Dynetics’ HLS proposal was “significantly higher” than Blue Origin’s. Credit: Dynetics

WASHINGTON — NASA Administrator Bill Nelson asked Senate appropriators to provide additional funding so NASA can support a second lunar lander developer, warning that the agency needed to stay ahead of a “very aggressive” Chinese space program.

Nelson, testifying before the Senate Appropriations Committee’s commerce, justice and science subcommittee June 15 about NASA’s fiscal year 2022 budget proposal, faced criticism from senators for the agency’s decision in April to award a single contract for its Human Landing System (HLS) program to SpaceX. Officials said at the time that a funding shortfall allowed them to select only SpaceX, the lowest bidder.

“NASA’s rhetoric blaming Congress and this committee for the decision to do just one contract really rings hollow,” countered Sen. Jeanne Shaheen (D-N.H.), chair of the subcommittee.
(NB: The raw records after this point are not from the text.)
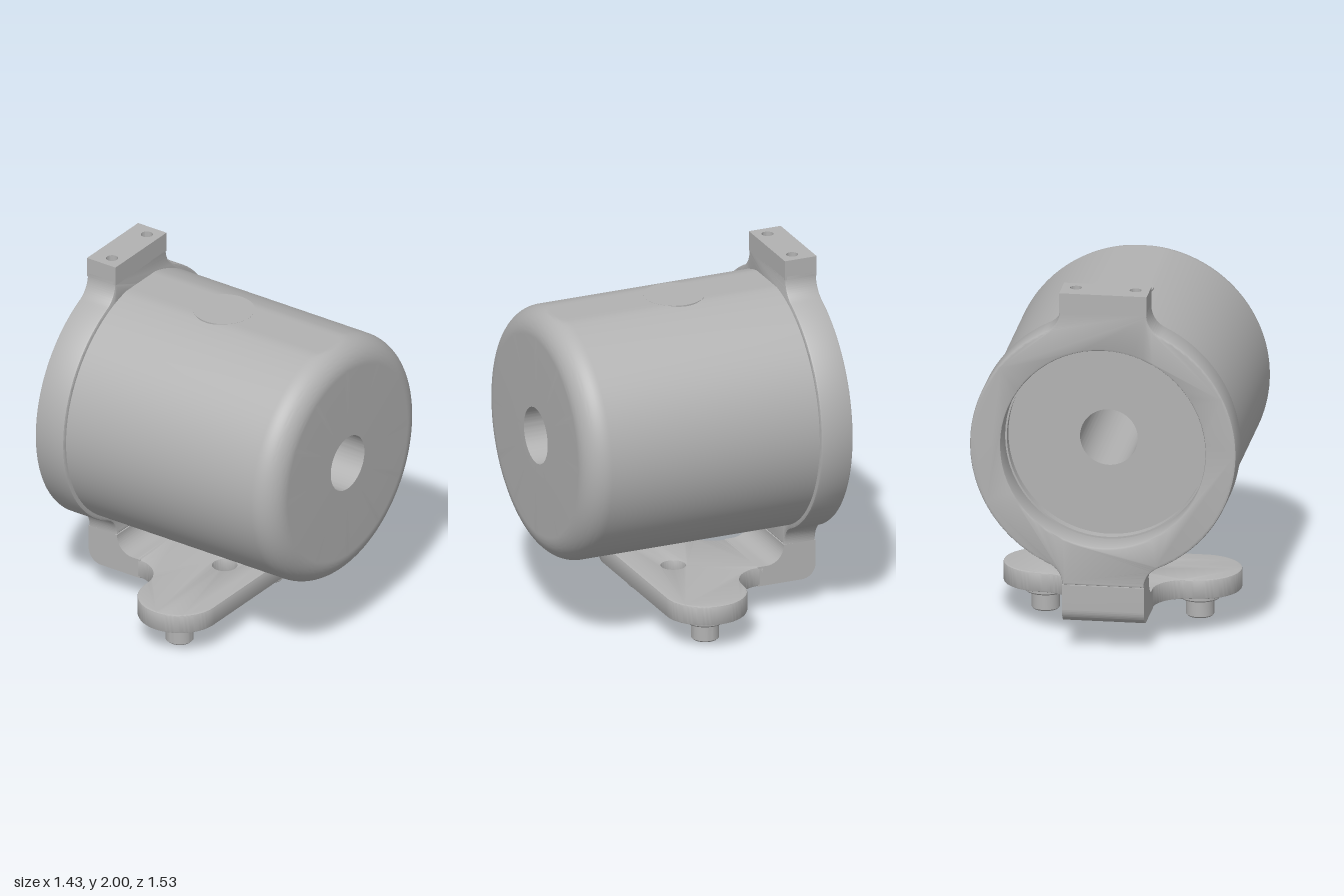
import * as THREE from 'three';
import { toCreasedNormals } from 'three/addons/utils/BufferGeometryUtils.js';

const CY = 1.136; // height of the housing axis

// Extrusion spanning z = 0..height, with an edge bevel that keeps the outline size
function extrude(shape, height, bevel = 0) {
  const geo = new THREE.ExtrudeGeometry(shape, {
    depth: height - 2 * bevel, bevelEnabled: bevel > 0, bevelThickness: bevel,
    bevelSize: bevel, bevelOffset: -bevel, bevelSegments: 2, curveSegments: 32,
  });
  return toCreasedNormals(geo.translate(0, 0, bevel), 0.5);
}

function circle(x, y, r) {
  return new THREE.Path().absarc(x, y, r, 0, Math.PI * 2, true);
}

// Closed shape from the right half of an outline, mirrored to the left
function mirrored(half) {
  const right = half.getPoints(32);
  const left = right.map((p) => new THREE.Vector2(-p.x, p.y)).reverse();
  return new THREE.Shape([...right, ...left]);
}

export function createModel() {
  const group = new THREE.Group();
  const grey = new THREE.MeshStandardMaterial({ color: 0xb2b2b2 });
  grey.name = 'plain grey';
  const add = (name, geo, x = 0, y = 0, z = 0) => {
    const mesh = new THREE.Mesh(geo, grey);
    mesh.name = name;
    mesh.position.set(x, y, z);
    group.add(mesh);
  };

  // Cylindrical housing: rounded front rim, bore, shallow back recess, flat on top
  const profile = new THREE.Path();
  profile.moveTo(0.54, -0.545);
  profile.lineTo(0.54, -0.6);
  profile.lineTo(0.69, -0.6);
  profile.lineTo(0.69, 0.625);
  profile.absarc(0.55, 0.625, 0.14, 0, Math.PI / 2, false);
  profile.lineTo(0.155, 0.765);
  profile.lineTo(0.155, -0.545);
  profile.lineTo(0.54, -0.545);
  const housing = new THREE.LatheGeometry(profile.getPoints(12), 128).rotateX(Math.PI / 2);
  const pos = housing.attributes.position;
  for (let i = 0; i < pos.count; i++) pos.setY(i, Math.min(pos.getY(i), 0.677));
  add('housing', toCreasedNormals(housing, 0.5), 0, CY, 0);

  // Round pad flush with the flat
  add('topPad', new THREE.CylinderGeometry(0.165, 0.165, 0.1, 64), 0, 1.764, -0.04);

  // Mounting ring whose outline flows into the upper and lower necks
  const R = 0.715, wTop = 0.235, wLow = 0.22, fTop = 0.133, fLow = 0.125;
  const reach = (w, f) => Math.sqrt((R + f) ** 2 - (w + f) ** 2);
  const dTop = reach(wTop, fTop), dLow = reach(wLow, fLow);
  const aTop = Math.atan2(dTop, wTop + fTop), aLow = Math.atan2(-dLow, wLow + fLow);
  const half = new THREE.Path();
  half.moveTo(wLow, 0.355);
  half.absarc(wLow + fLow, CY - dLow, fLow, Math.PI, aLow + Math.PI, true);
  half.absarc(0, CY, R, aLow, aTop, false);
  half.absarc(wTop + fTop, CY + dTop, fTop, aTop + Math.PI, Math.PI, true);
  half.lineTo(wTop, 1.91);
  const ring = mirrored(half);
  ring.holes.push(circle(0, CY, 0.55));
  add('mountingRing', extrude(ring, 0.185, 0.012), 0, 0, -0.765);

  // Top block with two blind screw holes
  const block = new THREE.Shape();
  block.moveTo(-wTop, -0.765);
  block.lineTo(wTop, -0.765);
  block.lineTo(wTop, -0.58);
  block.lineTo(-wTop, -0.58);
  block.closePath();
  for (const s of [-1, 1]) block.holes.push(circle(s * 0.16, -0.655, 0.032));
  add('topBlock', extrude(block, 0.11).rotateX(Math.PI / 2), 0, 2, 0);

  // Bent neck joining ring and foot (side profile: z across, y up)
  const bend = new THREE.Shape();
  bend.moveTo(-0.765, 0.37);
  bend.lineTo(-0.765, 0.235);
  bend.absarc(-0.685, 0.235, 0.08, Math.PI, Math.PI * 1.5, false);
  bend.lineTo(-0.43, 0.155);
  bend.lineTo(-0.43, 0.265);
  bend.lineTo(-0.48, 0.265);
  bend.absarc(-0.48, 0.365, 0.1, Math.PI * 1.5, Math.PI, true);
  bend.lineTo(-0.58, 0.37);
  bend.closePath();
  add('neck', extrude(bend, 2 * wLow).rotateY(-Math.PI / 2), wLow, 0, 0);

  // Foot plate: two rounded wings with a concave sweep back to the neck
  const wing = new THREE.Path();
  wing.moveTo(wLow, -0.46);
  wing.lineTo(wLow, -0.44);
  wing.absarc(0.4, -0.44, 0.18, Math.PI, Math.PI / 2, true);
  wing.absarc(0.415, -0.035, 0.225, -Math.PI / 2, Math.PI / 2, false);
  const foot = mirrored(wing);
  foot.holes.push(circle(0, -0.035, 0.065));
  add('footPlate', extrude(foot, 0.11, 0.01).rotateX(Math.PI / 2), 0, 0.265, 0);

  // Stepped studs under the wings
  const stud = [[0, 0], [0.067, 0], [0.075, 0.008], [0.075, 0.1], [0.105, 0.1],
    [0.113, 0.108], [0.113, 0.16]].map(([x, y]) => new THREE.Vector2(x, y));
  const studGeo = toCreasedNormals(new THREE.LatheGeometry(stud, 48), 0.5);
  add('leftStud', studGeo, 0.415, 0, -0.035);
  add('rightStud', studGeo, -0.415, 0, -0.035);

  return group;
}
She noted NASA’s fiscal year 2021 budget proposal projected requiring $4.4 billion for HLS in 2022, while the fiscal year 2022 budget proposal released May 28 requested only $1.2 billion.

Nelson, asked about HLS later in the hearing, said NASA made the decision to select one company based on the final fiscal year 2021 appropriations bill that provided $850 million for HLS, only a quarter of NASA’s original request. Of that $850 million, $400 million was needed to support work on the three initial “base period” HLS awards made to Blue Origin, Dynetics and SpaceX.

“Before I arrived on the scene, NASA did a source selection and the board decided that they did not have enough money in what was the runout on the budget in order to have a sustained and qualified real competition,” Nelson said.

He revealed that Dynetics, the highest of the three bidders, had proposed between $8.5 billion and $9 billion, a figure that neither the company nor NASA had previously disclosed. Blue Origin, in its protest of the HLS award filed with the Government Accountability Office, said it bid $5.99 billion, while SpaceX’s winning bid was about $2.9 billion.

Nelson said he supported competition and, as he did at a House appropriations hearing May 19, suggested one way to enable competition was to add money for HLS in a jobs bill, which could also include funding for infrastructure repairs at NASA centers. Nelson said last month those two elements alone could cost more than $10 billion.

“The jobs bill is a way that you could fund NASA’s needs, not only for infrastructure, but also for this additional money to try to give us the competitive proposition so that we can downselect two landers, at least,” he said.

Nelson also brought up the threat of competition from China, similar to arguments he made at last month’s House hearing. “Be mindful of what a very aggressive space competitor is doing. I’m talking about China,” he said, mentioning their successful landing of the Zhurong rover May 14.

Nelson claimed the Chinese government officials “don’t want to wait around until the 2030s to land on the moon with humans,” mentioning a scheduled announcement of a Chinese-Russian lunar exploration road map June 16 at the Global Space Exploration Conference in St. Petersburg, Russia.

“It’s going to be important for us to be landing on the surface of the moon with the first woman and the person of color before our competitors do,” he said.

Both Shaheen and Sen. Jerry Moran (R-Kan.), ranking member of the subcommittee, pressed Nelson on a schedule for returning humans to the moon. Nelson said that while 2024 remained the goal, space programs have historically suffered delays. “We have to be soberly realistic about this, but the goal is 2024,” he told Moran.

Nelson then returned to China. “I think you’re going to see a very aggressive China,” he said. “I think that’s going to become a question for you all as policymakers. What is the value to the United States that we get back to the moon first, and get on with this program in preparation to go to Mars?”

It wasn’t immediately clear if Nelson’s arguments were persuasive to appropriators. Shaheen at one point asked if Nelson would come back to the committee to request additional funding. “No,” he responded, “because I’m requesting that right now and suggesting that a way to do that is the jobs bill.”

“Unfortunately, this committee won’t make the decision on the jobs bill,” Shaheen said, as that legislation will be done outside of the usual appropriations process.

She also appeared skeptical of the 2024 goal for a human return to the moon. “It is our goal, but space is hard,” Nelson said. “Often you get delays and you get technical things that happen that you didn’t anticipate.”

“So, I’ll take that as a maybe,” she said.

Jeff Foust writes about space policy, commercial space, and related topics for SpaceNews. He earned a Ph.D. in planetary sciences from the Massachusetts Institute of Technology and a bachelor’s degree with honors in geophysics and planetary science...